Data under study:
•••••
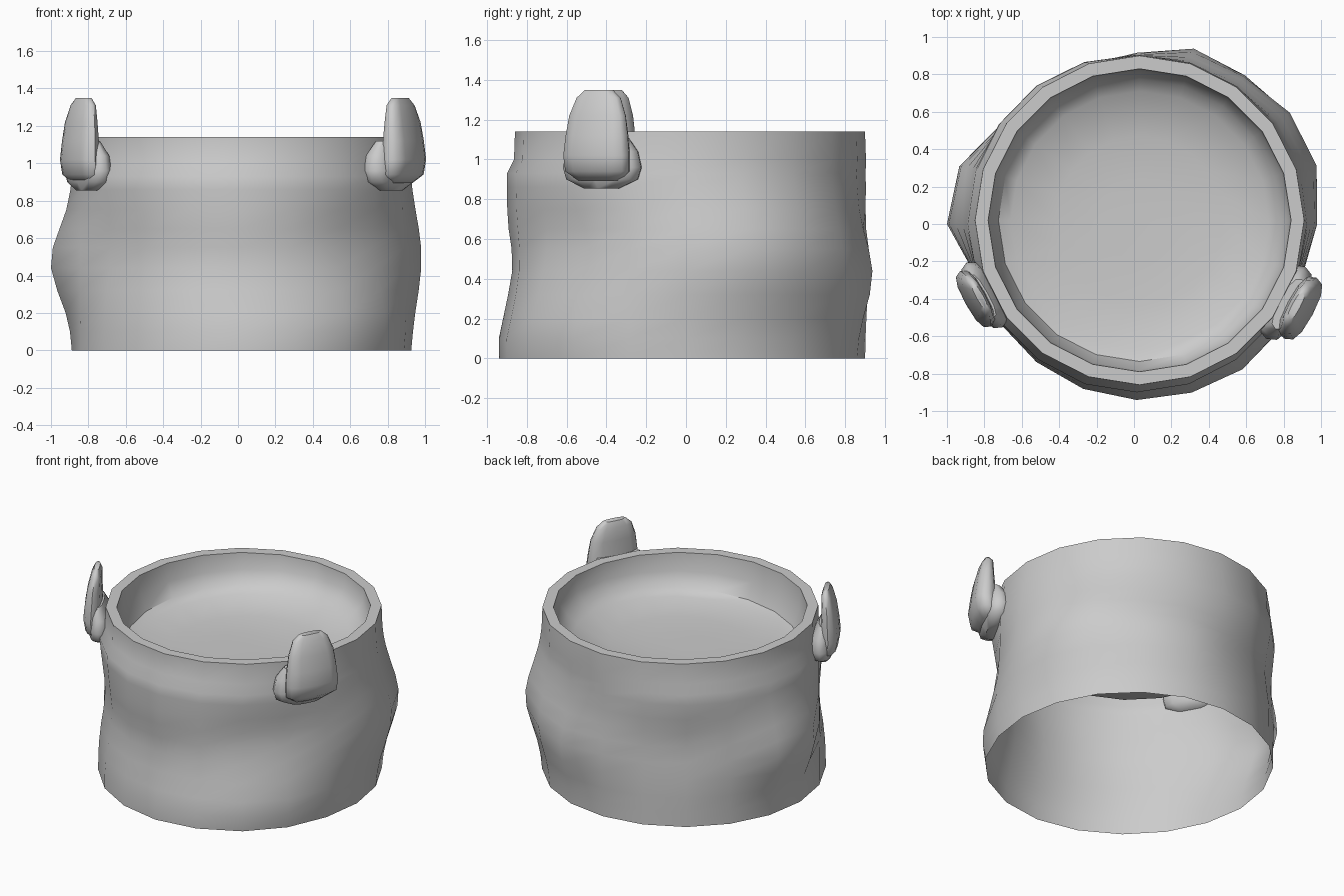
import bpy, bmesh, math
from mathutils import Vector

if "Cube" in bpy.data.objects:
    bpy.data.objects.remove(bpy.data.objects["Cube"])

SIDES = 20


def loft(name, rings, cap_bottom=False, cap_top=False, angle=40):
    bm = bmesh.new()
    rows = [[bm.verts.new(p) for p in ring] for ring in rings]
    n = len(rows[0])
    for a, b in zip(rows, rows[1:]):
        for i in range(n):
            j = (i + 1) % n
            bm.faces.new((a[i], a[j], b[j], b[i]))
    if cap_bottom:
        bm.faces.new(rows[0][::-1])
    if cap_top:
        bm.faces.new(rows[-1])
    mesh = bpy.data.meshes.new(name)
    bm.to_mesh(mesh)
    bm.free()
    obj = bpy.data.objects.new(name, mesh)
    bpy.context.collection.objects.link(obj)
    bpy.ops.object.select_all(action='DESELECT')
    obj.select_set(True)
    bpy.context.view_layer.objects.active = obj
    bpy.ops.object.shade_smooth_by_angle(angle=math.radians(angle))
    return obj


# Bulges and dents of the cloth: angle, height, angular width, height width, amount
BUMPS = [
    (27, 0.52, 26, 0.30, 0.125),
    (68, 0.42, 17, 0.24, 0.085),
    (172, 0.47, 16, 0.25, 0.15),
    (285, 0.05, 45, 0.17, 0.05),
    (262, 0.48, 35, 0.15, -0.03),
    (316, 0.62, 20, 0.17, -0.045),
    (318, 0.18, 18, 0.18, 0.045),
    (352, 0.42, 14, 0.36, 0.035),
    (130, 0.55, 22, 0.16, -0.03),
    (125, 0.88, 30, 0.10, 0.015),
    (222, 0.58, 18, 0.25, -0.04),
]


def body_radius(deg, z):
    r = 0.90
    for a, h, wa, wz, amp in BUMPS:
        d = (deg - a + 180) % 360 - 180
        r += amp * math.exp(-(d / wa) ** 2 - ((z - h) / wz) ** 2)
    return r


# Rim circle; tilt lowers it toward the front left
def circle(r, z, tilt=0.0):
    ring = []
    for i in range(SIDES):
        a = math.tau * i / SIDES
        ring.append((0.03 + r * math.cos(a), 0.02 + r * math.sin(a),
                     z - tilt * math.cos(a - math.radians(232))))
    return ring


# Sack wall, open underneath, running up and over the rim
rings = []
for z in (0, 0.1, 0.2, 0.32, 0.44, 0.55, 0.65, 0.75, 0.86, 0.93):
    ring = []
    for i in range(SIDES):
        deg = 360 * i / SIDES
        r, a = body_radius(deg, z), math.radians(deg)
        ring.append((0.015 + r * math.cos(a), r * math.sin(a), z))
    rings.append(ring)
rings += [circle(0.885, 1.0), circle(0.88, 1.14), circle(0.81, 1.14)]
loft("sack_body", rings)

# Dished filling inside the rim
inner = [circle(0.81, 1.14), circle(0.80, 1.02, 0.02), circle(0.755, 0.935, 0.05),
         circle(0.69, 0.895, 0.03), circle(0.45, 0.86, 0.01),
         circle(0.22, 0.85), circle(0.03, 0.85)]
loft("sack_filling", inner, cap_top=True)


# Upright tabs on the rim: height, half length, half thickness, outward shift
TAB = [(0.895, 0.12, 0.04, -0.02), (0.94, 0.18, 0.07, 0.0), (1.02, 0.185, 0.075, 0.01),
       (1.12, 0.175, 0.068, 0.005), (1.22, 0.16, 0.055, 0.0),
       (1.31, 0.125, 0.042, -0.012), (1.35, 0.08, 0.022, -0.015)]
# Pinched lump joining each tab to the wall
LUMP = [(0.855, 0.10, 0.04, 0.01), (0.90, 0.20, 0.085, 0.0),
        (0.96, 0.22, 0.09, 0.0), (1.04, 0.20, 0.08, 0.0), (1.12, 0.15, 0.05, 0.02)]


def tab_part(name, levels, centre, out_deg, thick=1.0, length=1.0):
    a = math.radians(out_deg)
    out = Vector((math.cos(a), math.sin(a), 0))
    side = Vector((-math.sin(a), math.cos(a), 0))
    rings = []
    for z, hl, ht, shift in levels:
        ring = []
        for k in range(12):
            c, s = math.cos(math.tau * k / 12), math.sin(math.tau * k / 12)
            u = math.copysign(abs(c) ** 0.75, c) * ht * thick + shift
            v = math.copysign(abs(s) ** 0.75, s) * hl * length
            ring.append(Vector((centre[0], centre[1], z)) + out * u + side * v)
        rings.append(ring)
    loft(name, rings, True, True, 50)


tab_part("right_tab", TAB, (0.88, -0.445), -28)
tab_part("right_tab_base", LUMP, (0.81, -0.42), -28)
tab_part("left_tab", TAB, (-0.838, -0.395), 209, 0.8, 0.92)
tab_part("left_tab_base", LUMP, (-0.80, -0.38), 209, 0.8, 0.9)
•••••
Exercise objective: The entries must be written out again unchanged. Images are to be left out.

Reply:
import bpy, bmesh, math
from mathutils import Vector

if "Cube" in bpy.data.objects:
    bpy.data.objects.remove(bpy.data.objects["Cube"])

SIDES = 20


def loft(name, rings, cap_bottom=False, cap_top=False, angle=40):
    bm = bmesh.new()
    rows = [[bm.verts.new(p) for p in ring] for ring in rings]
    n = len(rows[0])
    for a, b in zip(rows, rows[1:]):
        for i in range(n):
            j = (i + 1) % n
            bm.faces.new((a[i], a[j], b[j], b[i]))
    if cap_bottom:
        bm.faces.new(rows[0][::-1])
    if cap_top:
        bm.faces.new(rows[-1])
    mesh = bpy.data.meshes.new(name)
    bm.to_mesh(mesh)
    bm.free()
    obj = bpy.data.objects.new(name, mesh)
    bpy.context.collection.objects.link(obj)
    bpy.ops.object.select_all(action='DESELECT')
    obj.select_set(True)
    bpy.context.view_layer.objects.active = obj
    bpy.ops.object.shade_smooth_by_angle(angle=math.radians(angle))
    return obj


# Bulges and dents of the cloth: angle, height, angular width, height width, amount
BUMPS = [
    (27, 0.52, 26, 0.30, 0.125),
    (68, 0.42, 17, 0.24, 0.085),
    (172, 0.47, 16, 0.25, 0.15),
    (285, 0.05, 45, 0.17, 0.05),
    (262, 0.48, 35, 0.15, -0.03),
    (316, 0.62, 20, 0.17, -0.045),
    (318, 0.18, 18, 0.18, 0.045),
    (352, 0.42, 14, 0.36, 0.035),
    (130, 0.55, 22, 0.16, -0.03),
    (125, 0.88, 30, 0.10, 0.015),
    (222, 0.58, 18, 0.25, -0.04),
]


def body_radius(deg, z):
    r = 0.90
    for a, h, wa, wz, amp in BUMPS:
        d = (deg - a + 180) % 360 - 180
        r += amp * math.exp(-(d / wa) ** 2 - ((z - h) / wz) ** 2)
    return r


# Rim circle; tilt lowers it toward the front left
def circle(r, z, tilt=0.0):
    ring = []
    for i in range(SIDES):
        a = math.tau * i / SIDES
        ring.append((0.03 + r * math.cos(a), 0.02 + r * math.sin(a),
                     z - tilt * math.cos(a - math.radians(232))))
    return ring


# Sack wall, open underneath, running up and over the rim
rings = []
for z in (0, 0.1, 0.2, 0.32, 0.44, 0.55, 0.65, 0.75, 0.86, 0.93):
    ring = []
    for i in range(SIDES):
        deg = 360 * i / SIDES
        r, a = body_radius(deg, z), math.radians(deg)
        ring.append((0.015 + r * math.cos(a), r * math.sin(a), z))
    rings.append(ring)
rings += [circle(0.885, 1.0), circle(0.88, 1.14), circle(0.81, 1.14)]
loft("sack_body", rings)

# Dished filling inside the rim
inner = [circle(0.81, 1.14), circle(0.80, 1.02, 0.02), circle(0.755, 0.935, 0.05),
         circle(0.69, 0.895, 0.03), circle(0.45, 0.86, 0.01),
         circle(0.22, 0.85), circle(0.03, 0.85)]
loft("sack_filling", inner, cap_top=True)


# Upright tabs on the rim: height, half length, half thickness, outward shift
TAB = [(0.895, 0.12, 0.04, -0.02), (0.94, 0.18, 0.07, 0.0), (1.02, 0.185, 0.075, 0.01),
       (1.12, 0.175, 0.068, 0.005), (1.22, 0.16, 0.055, 0.0),
       (1.31, 0.125, 0.042, -0.012), (1.35, 0.08, 0.022, -0.015)]
# Pinched lump joining each tab to the wall
LUMP = [(0.855, 0.10, 0.04, 0.01), (0.90, 0.20, 0.085, 0.0),
        (0.96, 0.22, 0.09, 0.0), (1.04, 0.20, 0.08, 0.0), (1.12, 0.15, 0.05, 0.02)]


def tab_part(name, levels, centre, out_deg, thick=1.0, length=1.0):
    a = math.radians(out_deg)
    out = Vector((math.cos(a), math.sin(a), 0))
    side = Vector((-math.sin(a), math.cos(a), 0))
    rings = []
    for z, hl, ht, shift in levels:
        ring = []
        for k in range(12):
            c, s = math.cos(math.tau * k / 12), math.sin(math.tau * k / 12)
            u = math.copysign(abs(c) ** 0.75, c) * ht * thick + shift
            v = math.copysign(abs(s) ** 0.75, s) * hl * length
            ring.append(Vector((centre[0], centre[1], z)) + out * u + side * v)
        rings.append(ring)
    loft(name, rings, True, True, 50)


tab_part("right_tab", TAB, (0.88, -0.445), -28)
tab_part("right_tab_base", LUMP, (0.81, -0.42), -28)
tab_part("left_tab", TAB, (-0.838, -0.395), 209, 0.8, 0.92)
tab_part("left_tab_base", LUMP, (-0.80, -0.38), 209, 0.8, 0.9)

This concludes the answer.